Indicted for Bid Rigging and Fraud
The Department of Justice indicted five real estate investors in Northern California for bid rigging and fraud. The government alleges that John Michael Galloway, Nicholas Diaz, Glenn Guillory, Thomas Joyce, and Charles Rock entered into a scheme to purchase real estate from foreclosure auctions. Prosecutors contend that the defendants made an agreement among themselves to avoid a bidding war that would escalate prices on real estate properties they wanted to purchase in California. Rather than competing against each other at the auction, the men supposedly conspired to ensure maximum profits.
During the decades that I served in federal prison, I interviewed and wrote about hundreds of defendants who were accused of white-collar crimes like bid rigging and fraud. Those individuals did not consider themselves criminals. In fact, many didn’t even know that they were breaking the law. From their perspective, they were simply doing good business. They wanted to buy low and sell high. The strategy allowed them to build successful businesses and pay taxes. Prosecutors see things differently. From the government’s perspective, when business owners collude in ways that lessen competition, they create unfair advantages.

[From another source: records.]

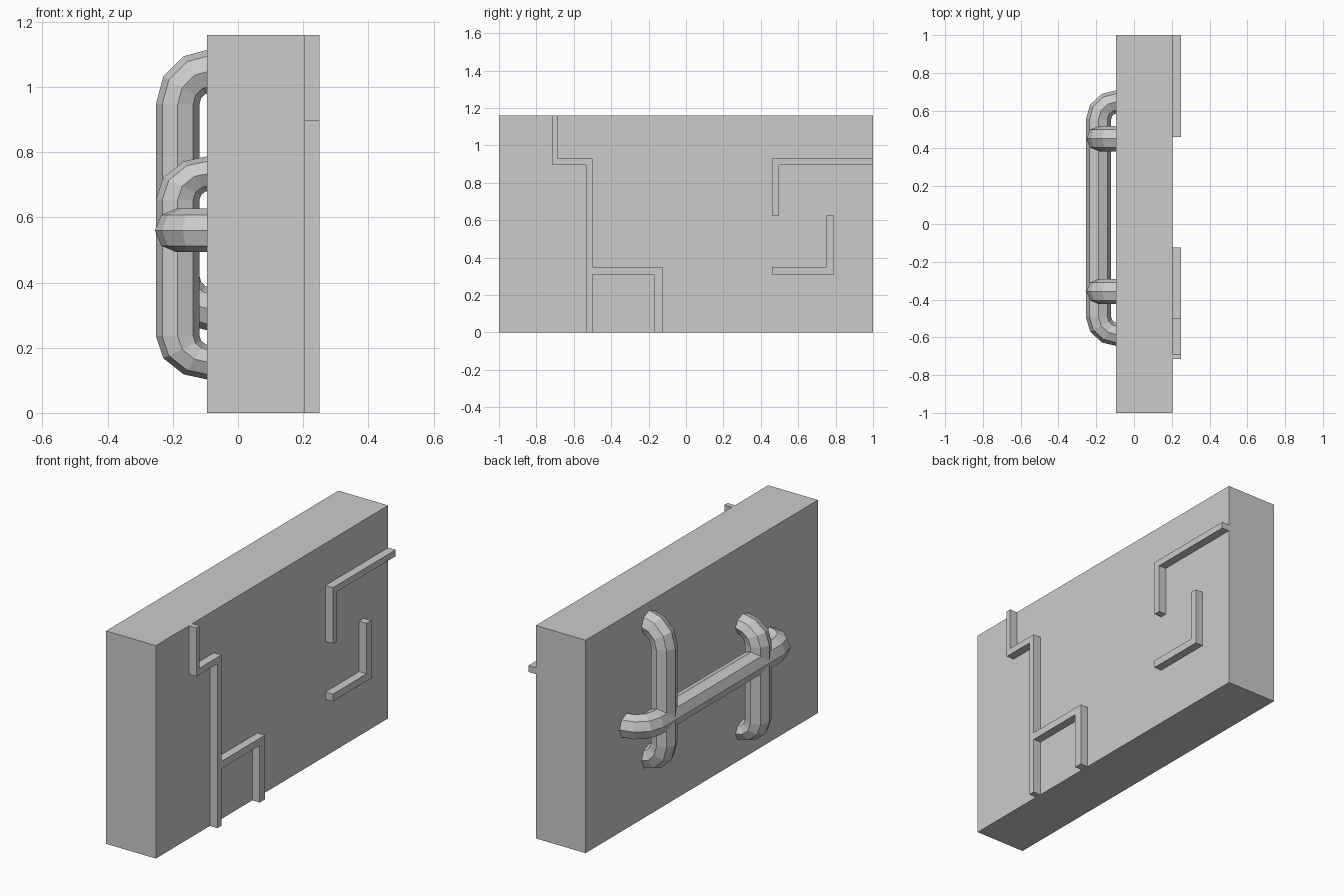
import bpy, bmesh
from math import sin, cos, pi
from mathutils import Vector

if "Cube" in bpy.data.objects:
    bpy.data.objects.remove(bpy.data.objects["Cube"])

WALL_BACK, WALL_FRONT, RELIEF = -0.095, 0.205, 0.25
HEIGHT = 1.16


def finish(name, bm):
    bmesh.ops.recalc_face_normals(bm, faces=bm.faces)
    mesh = bpy.data.meshes.new(name)
    bm.to_mesh(mesh)
    bm.free()
    obj = bpy.data.objects.new(name, mesh)
    bpy.context.collection.objects.link(obj)
    return obj


def plate(name, outline, x0, x1):
    """Extrude a (y, z) outline from x0 to x1."""
    bm = bmesh.new()
    face = bm.faces.new([bm.verts.new((x0, y, z)) for y, z in outline])
    new = bmesh.ops.extrude_face_region(bm, geom=[face], use_keep_orig=True)["geom"]
    verts = [v for v in new if isinstance(v, bmesh.types.BMVert)]
    bmesh.ops.translate(bm, verts=verts, vec=(x1 - x0, 0, 0))
    return finish(name, bm)


def handle(name, along, across, centre, lo, hi, stretch=1.0, x_arc=-0.082):
    """Eight-sided tube with both ends bent into the wall; lo/hi are outer ends."""
    r, bend, sides, steps = 0.067, 0.103, 8, 3
    outer = (r + bend) * stretch
    bm = bmesh.new()
    rings = []
    # each entry: arc centre along the handle, direction, bend angle
    stations = [(lo + outer, -1, pi / 2 * (1 - i / steps)) for i in range(steps + 1)]
    stations += [(hi - outer, 1, pi / 2 * i / steps) for i in range(steps + 1)]
    for base, sign, a in stations:
        ring = []
        for k in range(sides):
            t = 2 * pi * k / sides
            dist = bend + r * cos(t)
            u = base + sign * dist * sin(a) * stretch
            x = x_arc - dist * cos(a)
            ring.append(bm.verts.new(Vector((x, 0, 0)) + along * u
                                     + across * (centre + r * sin(t))))
        rings.append(ring)
    for a, b in zip(rings, rings[1:]):
        for k in range(sides):
            n = (k + 1) % sides
            bm.faces.new((a[k], a[n], b[n], b[k]))
    bm.faces.new(rings[0])
    bm.faces.new(rings[-1])
    return finish(name, bm)


# Main slab
plate("slab", [(-1, 0), (1, 0), (1, HEIGHT), (-1, HEIGHT)], WALL_BACK, WALL_FRONT)

# Raised strips on the +x face
strips = {
    "branching_strip": [(-0.715, HEIGHT), (-0.715, 0.895), (-0.535, 0.895), (-0.535, 0),
                        (-0.5, 0), (-0.5, 0.31), (-0.17, 0.31), (-0.17, 0), (-0.125, 0),
                        (-0.125, 0.35), (-0.5, 0.35), (-0.5, 0.93), (-0.687, 0.93),
                        (-0.687, HEIGHT)],
    "upper_corner_strip": [(0.46, 0.625), (0.497, 0.625), (0.497, 0.895), (1, 0.895),
                           (1, 0.93), (0.46, 0.93)],
    "lower_corner_strip": [(0.46, 0.31), (0.79, 0.31), (0.79, 0.625), (0.75, 0.625),
                           (0.75, 0.35), (0.46, 0.35)],
}
for name, outline in strips.items():
    plate(name, outline, WALL_FRONT, RELIEF)

# Bent tube handles on the -x face
Y, Z = Vector((0, 1, 0)), Vector((0, 0, 1))
handle("tall_handle", Z, Y, 0.452, 0.25, 1.117)
handle("short_handle", Z, Y, -0.357, 0.10, 0.79, stretch=0.8)
handle("long_cross_handle", Y, Z, 0.56, -0.648, 0.71, stretch=0.92, x_arc=-0.085)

Federal prosecutors sometimes respond with criminal indictments, as was the case with the defendants in this nine-count indictment. The decisions those defendants make going forward will have enormous consequences. Clearly, they will retain competent defense counsel. The defense counsel will guide the defense counsel through each phase of the trial process. I wish them success and the best possible outcome.
Yet any time an individual faces a criminal prosecution, the best possible outcome begins with preparation for every possibility, including a conviction.
Unfortunately, few defendants appreciate the reality that when prosecutors initiate charges for bid rigging, fraud, or violations of antitrust laws, prison is a possibility. While in federal prison, I interviewed many business owners who refused to believe that prison was a possibility. As a consequence, they made decisions that they later came to regret. They wished that they had invested more time and resources in understanding the possible sanctions as soon as they learned that they had become targets of a criminal investigation. Such preparation would have endowed them with knowledge to make more-informed decisions through the judicial proceedings. Some served longer terms in prison, and they served those terms in prisons with harsher conditions as a consequence of their decisions.
At Prison Professor, we offer guidance for defendants who are being prosecuted for bid rigging, fraud, antitrust violations, or any type of white-collar crime. Our lessons help defendants make better decisions and prepare for a successful journey. Defendants learn strategies that will help them work more effectively with defense counsel. Further, they learn how to prepare effective sentence-mitigation plans and they learn how to prepare for success in spite of a criminal indictment.
If you’re being charged with a white-collar crime, contact us at PrisonProfessor today so that we can help to restore confidence and peace during these challenging times. The choices defendants make at the earliest stages can influence the length of sentence and the conditions of confinement. We’re the best in the world at bringing clarity on such matters and we add value for both defense attorneys and for defendants.